Australian teams are here to the play in 2019.
‘Centralisation’ in inverted commas seems to be working. Australian Super Rugby teams are suddenly competitive again. Increased standards of fitness to Wallaby standards mean we are no longer easy beats.
As is evidenced by Rounds 1 and 2, we can genuinely go toe to toe with New Zealand sides. Teams are not running out of puff or belief like they did in 2018.
This will ultimately be good news for all states and Wallaby aspirations in 2019. With solid coaching setups across the four franchises, improved fitness levels, Australian teams should start to inch up the Super Rugby table.
In so doing player confidence will increase and doubt will be put into the minds of the New Zealand opponents. A Kiwi win over an Aussie team is no longer assured.
So what has happened?
All Super Rugby teams now meet Wallaby fitness standards for a start.
There has been a New Zealand-type system of player movement among the franchises.
Brad Thorn stuck to his guns. The culture and hard work focus worked in the off season, as expected the Reds are primed in the dark red maroon colour playing never say die footy.
They came agonisingly close against the Highlanders. As a Queenslander I was more proud. They didn’t roll over, instead they punched back from sizeable deficits on three occasions. Smarter kicking needs to be the Reds’ focus going forward.
Another let down was the final try gifted to the Chiefs after a back raced off the line and tackled an inside opponent instead of marking his outside opponent.
Something else happened. There was a new lease of life for the exiled Queensland sons. This has been a boom for the other Aussie franchises. Quade Cooper at the Rebels, James Slipper with the Brumbies and Karmichael Hunt with the Wallabies.
Other players have also moved between squads to provide players with opportunities and to fill weaknesses in teams.
That said, looking across the Australian teams, the Reds are at a distinct disadvantage at number 10. For teams to be contenders, the number 10 is critical. Play makers are key match winners. They can change a game in the blink of an eye.
The top three fly halves in Australia are Christian Lealiifano, Quade Cooper and Bernard Foley. Each represent the Brumbies, Rebels and Waratahs. Christian and Quade have both featured heavily in their side’s recent winning highlight reel.
Bernard Foley is the incumbent Wallaby flyhalf. The Reds have the least experienced flyhalf in Hamish Stewart.
The Wallaby selectors job should not be an easy one though.

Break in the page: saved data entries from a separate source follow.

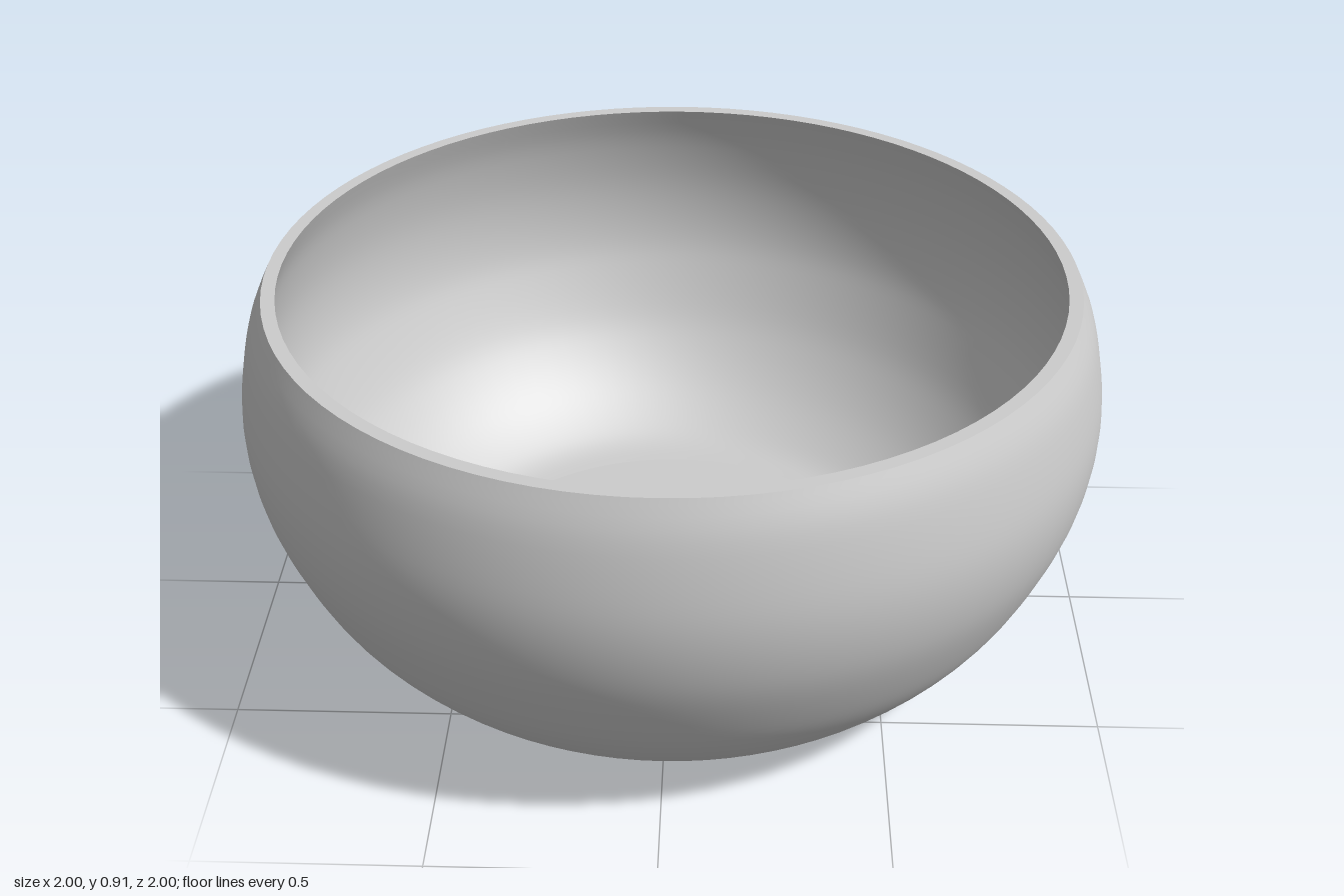
import * as THREE from 'three';

const SEGMENTS = 96;

// Smooth profile through [radius, height] points
function profile(points, divisions) {
  const curve = new THREE.SplineCurve(points.map(([r, y]) => new THREE.Vector2(r, y)));
  return curve.getPoints(divisions);
}

export function createModel() {
  const bowl = new THREE.Group();
  bowl.name = 'bowl';
  const clay = new THREE.MeshStandardMaterial({ color: 0xcccccc });
  clay.name = 'plain grey';

  function addLathe(name, points) {
    const mesh = new THREE.Mesh(new THREE.LatheGeometry(points, SEGMENTS), clay);
    mesh.name = name;
    bowl.add(mesh);
  }

  // Rounded outer wall, leaning in towards the rim
  const outer = profile([
    [0.55, 0], [0.61, 0.008], [0.67, 0.033], [0.74, 0.08], [0.8, 0.137], [0.86, 0.21],
    [0.91, 0.292], [0.96, 0.405], [0.988, 0.5], [1, 0.6], [0.994, 0.7], [0.968, 0.825], [0.932, 0.91],
  ], 48);
  addLathe('outerWall', outer);

  // Inner wall runs parallel to the outer wall, from the rim down to the floor
  const inner = profile([
    [0.9, 0.91], [0.936, 0.815], [0.96, 0.7], [0.965, 0.6], [0.954, 0.505], [0.927, 0.42],
    [0.88, 0.31], [0.832, 0.232], [0.776, 0.163], [0.718, 0.109], [0.654, 0.064], [0.603, 0.042], [0.55, 0.035],
  ], 48);
  addLathe('innerWall', inner);

  // Flat rim joining the two walls
  addLathe('rim', [outer[outer.length - 1], inner[0]]);

  // Flat floor inside and flat base underneath
  for (const [name, y, turn] of [['floor', 0.035, -1], ['base', 0, 1]]) {
    const disc = new THREE.Mesh(new THREE.CircleGeometry(0.55, SEGMENTS), clay);
    disc.name = name;
    disc.rotation.x = turn * Math.PI / 2;
    disc.position.y = y;
    bowl.add(disc);
  }

  return bowl;
}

While selecting one flyhalf from these three is tough enough, one more name needs to be added to the mix, Matt Toomua.
Currently playing in Europe, Toomua is earmarked to return to Australia to play for the Rebels towards the end of the season. But why the Rebels, do the Rebels need two top line flyhalves?
Now consider this, in 2011, All Blacks flyhalves Dan Carter and Adam Cruden each suffered groin injuries. The next All Black domino to fall was flyhalf Colin Slade 34 minutes into the World Cup final with a hyper-extended knee.
New Zealand had no choice but to then play their forth pick flyhalf in Stephen Donald. Donald ultimately kicked the winning goal against the France and ended the All Blacks World Cup hoodoo.
The moral of the story is that it pays to have depth in a World Cup. For the Wallabies, the best way to ensure depth is having top flight flyhalves in each of the Franchises and not double loading one franchise with two topline flyhalves. In the case of the Rebels, Quade fills the No. 10 position nicely and then some.
The ultimate test of the spirit of centralisation is Toomua. As the Rebels, Waratahs and Brumbies already have flyhalves who have played for the Wallabies, it makes sense for Toomua to play with the Queensland Reds.
Toomua played rugby for Brisbane State High School and cut his rugby teeth in Queensland before being contracted to play for the Brumbies. Hopefully he would want to return home also?
This is not just about flyhalf depth either, an quality flyhalf contributes to the experience, confidence, quality and depth of the outside backs. This must also be a consideration for Wallabies selectors.
For the younger, inexperienced flyhalves, steadily learning their craft under a mentor can be a great opportunity. They take the field at times, play full games when required, and when the time is right, take the reins themselves as a more accomplished flyhalf. Perhaps they also play inside centre next to the flyhalf on the field.
Currently it has been noted the Reds are topping up the salaries of Quade, Slipper and Hunt. If this the case, surely this is a situation which requires Rugby Australia intervention.
So what do you think, Toomau the Rebel, or Toomau the Red?